Last week, Virginia delegate Mark Levine introduced a bill to repeal an existing state law that made consensual sex with an unmarried person illegal, according to a report by CNN. The punishment for the crime of fornication is a $250 fine—charged to both parties—and the shame of knowing a neighbor ratted you out for getting your rocks off with the milkman. While the fornication law is not widely enforced, Levine believed it was time to repeal it officially, after it had been ruled unconstitutional by Virginia’s Supreme Court in 2005. “We should not have laws that make most of the population into criminals,” he said, most likely staring out into a crowd full of fornicators. This is the second time that Levine has attempted to repeal the law. One could say this delegate’s got a real hard-on for justice.

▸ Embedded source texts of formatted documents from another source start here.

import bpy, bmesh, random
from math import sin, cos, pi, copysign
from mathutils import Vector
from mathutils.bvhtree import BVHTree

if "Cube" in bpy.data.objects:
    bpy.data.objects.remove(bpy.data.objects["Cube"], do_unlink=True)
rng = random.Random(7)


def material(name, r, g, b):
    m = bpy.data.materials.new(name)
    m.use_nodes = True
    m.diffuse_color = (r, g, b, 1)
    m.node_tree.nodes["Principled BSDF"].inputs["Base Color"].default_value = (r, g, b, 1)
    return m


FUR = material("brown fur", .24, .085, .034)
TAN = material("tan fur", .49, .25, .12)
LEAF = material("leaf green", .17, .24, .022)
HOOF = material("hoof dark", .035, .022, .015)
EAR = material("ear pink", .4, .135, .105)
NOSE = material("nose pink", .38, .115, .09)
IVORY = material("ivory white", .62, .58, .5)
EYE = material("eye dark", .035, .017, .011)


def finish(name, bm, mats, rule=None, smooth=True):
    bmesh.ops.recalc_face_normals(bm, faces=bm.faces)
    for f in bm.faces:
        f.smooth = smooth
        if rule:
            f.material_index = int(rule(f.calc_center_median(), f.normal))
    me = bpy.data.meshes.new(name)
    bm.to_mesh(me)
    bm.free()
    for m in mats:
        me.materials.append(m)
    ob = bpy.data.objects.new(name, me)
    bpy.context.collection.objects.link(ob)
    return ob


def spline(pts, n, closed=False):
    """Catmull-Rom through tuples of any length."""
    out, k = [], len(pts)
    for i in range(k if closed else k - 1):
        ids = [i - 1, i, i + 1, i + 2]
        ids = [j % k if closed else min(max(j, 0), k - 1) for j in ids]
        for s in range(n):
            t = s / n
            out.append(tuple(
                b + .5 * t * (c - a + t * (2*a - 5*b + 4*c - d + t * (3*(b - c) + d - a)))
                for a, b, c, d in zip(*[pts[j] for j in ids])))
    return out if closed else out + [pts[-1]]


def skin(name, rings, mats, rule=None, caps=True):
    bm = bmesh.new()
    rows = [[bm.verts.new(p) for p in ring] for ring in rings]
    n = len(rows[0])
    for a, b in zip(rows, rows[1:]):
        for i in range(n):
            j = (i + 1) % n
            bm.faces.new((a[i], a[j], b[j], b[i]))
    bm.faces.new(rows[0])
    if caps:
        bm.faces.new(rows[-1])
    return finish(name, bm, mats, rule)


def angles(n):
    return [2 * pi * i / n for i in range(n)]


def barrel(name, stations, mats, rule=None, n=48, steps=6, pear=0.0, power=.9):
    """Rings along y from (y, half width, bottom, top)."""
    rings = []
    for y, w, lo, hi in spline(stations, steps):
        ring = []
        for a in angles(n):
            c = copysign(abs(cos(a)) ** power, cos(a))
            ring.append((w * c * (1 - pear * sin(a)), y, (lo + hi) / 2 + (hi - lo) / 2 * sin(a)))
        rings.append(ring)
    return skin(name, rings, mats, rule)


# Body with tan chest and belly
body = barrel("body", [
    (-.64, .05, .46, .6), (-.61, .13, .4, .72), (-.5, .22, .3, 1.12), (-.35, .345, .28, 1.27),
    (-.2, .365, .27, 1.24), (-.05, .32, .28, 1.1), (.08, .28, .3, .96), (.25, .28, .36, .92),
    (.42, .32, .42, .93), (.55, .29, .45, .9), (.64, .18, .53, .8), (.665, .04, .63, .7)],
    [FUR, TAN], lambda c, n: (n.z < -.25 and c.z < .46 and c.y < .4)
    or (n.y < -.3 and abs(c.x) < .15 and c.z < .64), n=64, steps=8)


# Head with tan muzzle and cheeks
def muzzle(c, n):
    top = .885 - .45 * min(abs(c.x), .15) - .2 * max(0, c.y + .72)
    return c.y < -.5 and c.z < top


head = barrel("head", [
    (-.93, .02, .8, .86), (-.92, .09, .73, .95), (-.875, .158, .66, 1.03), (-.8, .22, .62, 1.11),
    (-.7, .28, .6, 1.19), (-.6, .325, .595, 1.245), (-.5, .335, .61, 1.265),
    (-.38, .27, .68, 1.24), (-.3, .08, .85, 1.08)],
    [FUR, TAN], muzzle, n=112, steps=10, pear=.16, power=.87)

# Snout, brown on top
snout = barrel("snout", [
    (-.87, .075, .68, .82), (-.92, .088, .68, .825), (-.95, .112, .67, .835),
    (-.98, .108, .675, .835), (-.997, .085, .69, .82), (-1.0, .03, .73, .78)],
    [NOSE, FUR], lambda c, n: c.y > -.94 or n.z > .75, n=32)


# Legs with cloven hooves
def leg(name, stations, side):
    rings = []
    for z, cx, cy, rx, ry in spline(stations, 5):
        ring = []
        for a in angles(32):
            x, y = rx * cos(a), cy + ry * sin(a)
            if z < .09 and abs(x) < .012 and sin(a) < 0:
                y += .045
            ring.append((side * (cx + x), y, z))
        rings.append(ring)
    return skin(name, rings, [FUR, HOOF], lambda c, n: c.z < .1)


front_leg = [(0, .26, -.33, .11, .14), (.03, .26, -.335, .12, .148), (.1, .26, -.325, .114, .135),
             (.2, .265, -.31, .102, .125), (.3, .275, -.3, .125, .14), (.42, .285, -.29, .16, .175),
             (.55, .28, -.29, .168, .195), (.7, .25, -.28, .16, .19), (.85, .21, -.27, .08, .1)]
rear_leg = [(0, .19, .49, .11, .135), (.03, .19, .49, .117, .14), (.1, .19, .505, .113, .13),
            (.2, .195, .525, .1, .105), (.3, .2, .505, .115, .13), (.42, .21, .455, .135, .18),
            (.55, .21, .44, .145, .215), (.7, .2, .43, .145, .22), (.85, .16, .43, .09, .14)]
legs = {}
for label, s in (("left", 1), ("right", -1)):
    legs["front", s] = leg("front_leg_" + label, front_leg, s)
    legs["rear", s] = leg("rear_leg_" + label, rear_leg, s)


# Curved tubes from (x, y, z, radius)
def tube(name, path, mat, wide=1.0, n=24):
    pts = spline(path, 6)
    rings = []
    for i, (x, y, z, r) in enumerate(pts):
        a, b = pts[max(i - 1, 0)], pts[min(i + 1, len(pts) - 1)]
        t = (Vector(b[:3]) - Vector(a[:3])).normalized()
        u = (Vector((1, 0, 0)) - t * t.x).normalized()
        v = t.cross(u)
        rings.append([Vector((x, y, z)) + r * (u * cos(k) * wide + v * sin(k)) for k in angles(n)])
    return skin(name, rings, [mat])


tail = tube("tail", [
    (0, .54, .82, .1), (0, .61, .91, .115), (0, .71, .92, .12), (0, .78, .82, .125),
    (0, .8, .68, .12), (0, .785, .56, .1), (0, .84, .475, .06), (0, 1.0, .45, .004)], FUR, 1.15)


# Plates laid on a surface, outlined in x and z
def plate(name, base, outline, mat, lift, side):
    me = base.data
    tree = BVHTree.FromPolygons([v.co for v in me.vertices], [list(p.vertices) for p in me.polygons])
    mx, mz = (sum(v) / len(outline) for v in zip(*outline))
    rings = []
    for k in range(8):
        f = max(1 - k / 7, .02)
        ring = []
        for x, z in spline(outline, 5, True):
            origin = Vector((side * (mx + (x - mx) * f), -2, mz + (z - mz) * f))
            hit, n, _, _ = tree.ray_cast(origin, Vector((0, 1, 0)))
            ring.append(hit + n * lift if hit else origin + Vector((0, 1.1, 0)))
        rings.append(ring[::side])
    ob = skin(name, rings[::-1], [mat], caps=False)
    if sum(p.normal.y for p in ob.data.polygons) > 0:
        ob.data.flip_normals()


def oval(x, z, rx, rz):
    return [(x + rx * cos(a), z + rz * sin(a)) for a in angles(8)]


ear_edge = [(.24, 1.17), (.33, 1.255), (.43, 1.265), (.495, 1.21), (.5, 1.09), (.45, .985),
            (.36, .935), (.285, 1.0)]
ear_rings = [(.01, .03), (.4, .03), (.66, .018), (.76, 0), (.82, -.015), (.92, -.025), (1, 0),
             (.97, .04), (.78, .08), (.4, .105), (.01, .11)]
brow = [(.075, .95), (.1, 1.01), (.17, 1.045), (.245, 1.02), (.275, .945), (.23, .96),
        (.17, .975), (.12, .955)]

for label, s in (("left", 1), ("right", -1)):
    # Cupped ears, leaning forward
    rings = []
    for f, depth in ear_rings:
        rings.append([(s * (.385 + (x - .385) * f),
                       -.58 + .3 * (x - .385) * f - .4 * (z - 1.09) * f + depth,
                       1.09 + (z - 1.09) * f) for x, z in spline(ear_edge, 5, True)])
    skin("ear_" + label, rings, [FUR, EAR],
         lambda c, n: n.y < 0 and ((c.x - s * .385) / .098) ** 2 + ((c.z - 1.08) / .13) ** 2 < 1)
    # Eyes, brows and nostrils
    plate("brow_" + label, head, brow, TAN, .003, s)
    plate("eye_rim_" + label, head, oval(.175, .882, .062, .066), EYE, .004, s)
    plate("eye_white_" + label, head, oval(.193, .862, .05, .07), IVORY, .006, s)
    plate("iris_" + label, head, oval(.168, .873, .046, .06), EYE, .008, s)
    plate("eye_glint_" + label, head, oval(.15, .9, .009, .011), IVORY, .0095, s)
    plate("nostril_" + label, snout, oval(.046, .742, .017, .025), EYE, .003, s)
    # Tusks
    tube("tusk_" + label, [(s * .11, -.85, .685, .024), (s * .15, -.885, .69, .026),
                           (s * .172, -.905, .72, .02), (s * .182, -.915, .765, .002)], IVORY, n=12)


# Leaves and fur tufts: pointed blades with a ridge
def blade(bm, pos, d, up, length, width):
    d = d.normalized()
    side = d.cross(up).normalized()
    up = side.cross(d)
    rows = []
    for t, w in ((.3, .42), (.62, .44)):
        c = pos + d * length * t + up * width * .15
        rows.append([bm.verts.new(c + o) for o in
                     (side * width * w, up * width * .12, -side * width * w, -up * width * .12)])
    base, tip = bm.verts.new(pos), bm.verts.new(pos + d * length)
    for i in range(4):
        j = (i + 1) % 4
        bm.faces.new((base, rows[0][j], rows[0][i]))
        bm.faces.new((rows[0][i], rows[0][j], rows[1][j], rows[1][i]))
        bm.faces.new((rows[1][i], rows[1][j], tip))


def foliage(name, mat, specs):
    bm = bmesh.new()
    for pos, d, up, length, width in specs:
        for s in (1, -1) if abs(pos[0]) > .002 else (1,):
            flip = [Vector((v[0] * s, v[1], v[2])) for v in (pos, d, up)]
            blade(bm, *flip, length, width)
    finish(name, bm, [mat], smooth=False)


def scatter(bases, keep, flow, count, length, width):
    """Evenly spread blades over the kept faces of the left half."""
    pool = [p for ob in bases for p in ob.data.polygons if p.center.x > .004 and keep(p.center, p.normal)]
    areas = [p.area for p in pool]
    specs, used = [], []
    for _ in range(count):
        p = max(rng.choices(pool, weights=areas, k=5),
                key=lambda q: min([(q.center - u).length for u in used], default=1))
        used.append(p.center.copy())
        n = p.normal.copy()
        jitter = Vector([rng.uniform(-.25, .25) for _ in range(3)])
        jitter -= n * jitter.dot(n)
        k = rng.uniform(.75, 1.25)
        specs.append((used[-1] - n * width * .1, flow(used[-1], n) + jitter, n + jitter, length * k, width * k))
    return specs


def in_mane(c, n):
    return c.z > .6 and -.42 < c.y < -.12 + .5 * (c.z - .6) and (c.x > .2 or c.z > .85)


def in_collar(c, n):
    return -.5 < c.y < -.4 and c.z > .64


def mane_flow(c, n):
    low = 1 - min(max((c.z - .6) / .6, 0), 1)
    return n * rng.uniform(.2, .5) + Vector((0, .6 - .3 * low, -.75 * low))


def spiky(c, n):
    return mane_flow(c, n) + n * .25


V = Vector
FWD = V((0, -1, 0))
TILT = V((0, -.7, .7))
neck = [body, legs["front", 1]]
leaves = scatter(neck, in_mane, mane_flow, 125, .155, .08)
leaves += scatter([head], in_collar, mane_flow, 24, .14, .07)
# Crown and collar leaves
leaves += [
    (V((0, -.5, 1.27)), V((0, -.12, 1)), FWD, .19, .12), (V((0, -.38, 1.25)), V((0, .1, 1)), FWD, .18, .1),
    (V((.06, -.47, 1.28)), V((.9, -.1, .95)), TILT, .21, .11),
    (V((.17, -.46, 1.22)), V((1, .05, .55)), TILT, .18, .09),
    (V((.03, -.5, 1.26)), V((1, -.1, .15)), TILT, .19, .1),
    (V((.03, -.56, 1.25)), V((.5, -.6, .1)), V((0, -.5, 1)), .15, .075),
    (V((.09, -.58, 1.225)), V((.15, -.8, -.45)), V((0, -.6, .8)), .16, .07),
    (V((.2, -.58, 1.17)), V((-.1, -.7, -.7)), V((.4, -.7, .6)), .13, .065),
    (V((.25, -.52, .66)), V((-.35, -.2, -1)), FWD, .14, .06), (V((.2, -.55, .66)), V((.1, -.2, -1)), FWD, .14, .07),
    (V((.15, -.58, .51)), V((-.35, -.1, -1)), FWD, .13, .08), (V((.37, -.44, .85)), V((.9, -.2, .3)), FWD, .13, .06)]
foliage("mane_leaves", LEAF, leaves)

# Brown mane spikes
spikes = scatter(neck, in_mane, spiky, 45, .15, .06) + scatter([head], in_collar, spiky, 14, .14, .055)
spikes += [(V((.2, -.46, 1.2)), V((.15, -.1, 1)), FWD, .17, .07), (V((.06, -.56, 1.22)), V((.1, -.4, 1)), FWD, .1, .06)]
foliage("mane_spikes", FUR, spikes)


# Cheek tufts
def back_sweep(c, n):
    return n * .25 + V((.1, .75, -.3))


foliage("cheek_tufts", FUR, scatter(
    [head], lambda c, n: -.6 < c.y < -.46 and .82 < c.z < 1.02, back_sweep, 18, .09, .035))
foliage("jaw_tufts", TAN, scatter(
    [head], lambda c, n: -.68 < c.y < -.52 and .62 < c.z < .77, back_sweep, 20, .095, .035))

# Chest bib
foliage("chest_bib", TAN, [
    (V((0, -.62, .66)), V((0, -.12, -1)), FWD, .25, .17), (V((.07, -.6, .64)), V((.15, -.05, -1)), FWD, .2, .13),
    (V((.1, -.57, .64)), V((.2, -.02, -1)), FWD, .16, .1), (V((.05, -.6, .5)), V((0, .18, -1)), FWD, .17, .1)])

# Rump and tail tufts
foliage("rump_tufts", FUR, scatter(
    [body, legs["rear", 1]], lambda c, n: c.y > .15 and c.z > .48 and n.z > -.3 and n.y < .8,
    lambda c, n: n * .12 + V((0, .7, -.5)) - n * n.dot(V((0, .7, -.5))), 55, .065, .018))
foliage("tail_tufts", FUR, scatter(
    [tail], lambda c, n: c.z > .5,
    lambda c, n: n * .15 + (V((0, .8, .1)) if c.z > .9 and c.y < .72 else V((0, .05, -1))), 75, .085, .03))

As Virginia is on the verge of stepping both feet into the 21st century, other states must now be feeling the pressure to look to their own fornication laws. In Idaho, fornicators can serve up to six months in prison if found guilty, which seems excessive when the average amount of time it takes to fornicate is 20-30 minutes. However, there is a loophole in the Idaho law, which clearly states that “any unmarried person who shall have sexual intercourse with an unmarried person of the opposite sex shall be deemed guilty of fornication.” So same-sex fornication is legal by default. I knew I should have been a lawyer.
In North Carolina, fornication or cohabitation with a member of the opposite sex is considered a class two felony, but only if done “lewdly and lasciviously.” But that charge is harder to prove in court as the admission of guilt by one party cannot be taken as evidence against the second party, which seems like a great way to teach the youth the importance of not snitching. The punishment for fornication in North Carolina is six days in prison and a $1000 fine.
While fornication laws are archaic, nonsensical, and generally a waste of everyone’s time, there is a potential for romance here. Valentine’s Day is just around the corner, and before the law is repealed, it might be nice to take a road trip to Virginia, fornicate with the person you love or just kind of like, and be outlaws together. Some real Bonnie and Clyde energy without any violence (especially because Levine has also actively worked to curb gun violence in his state).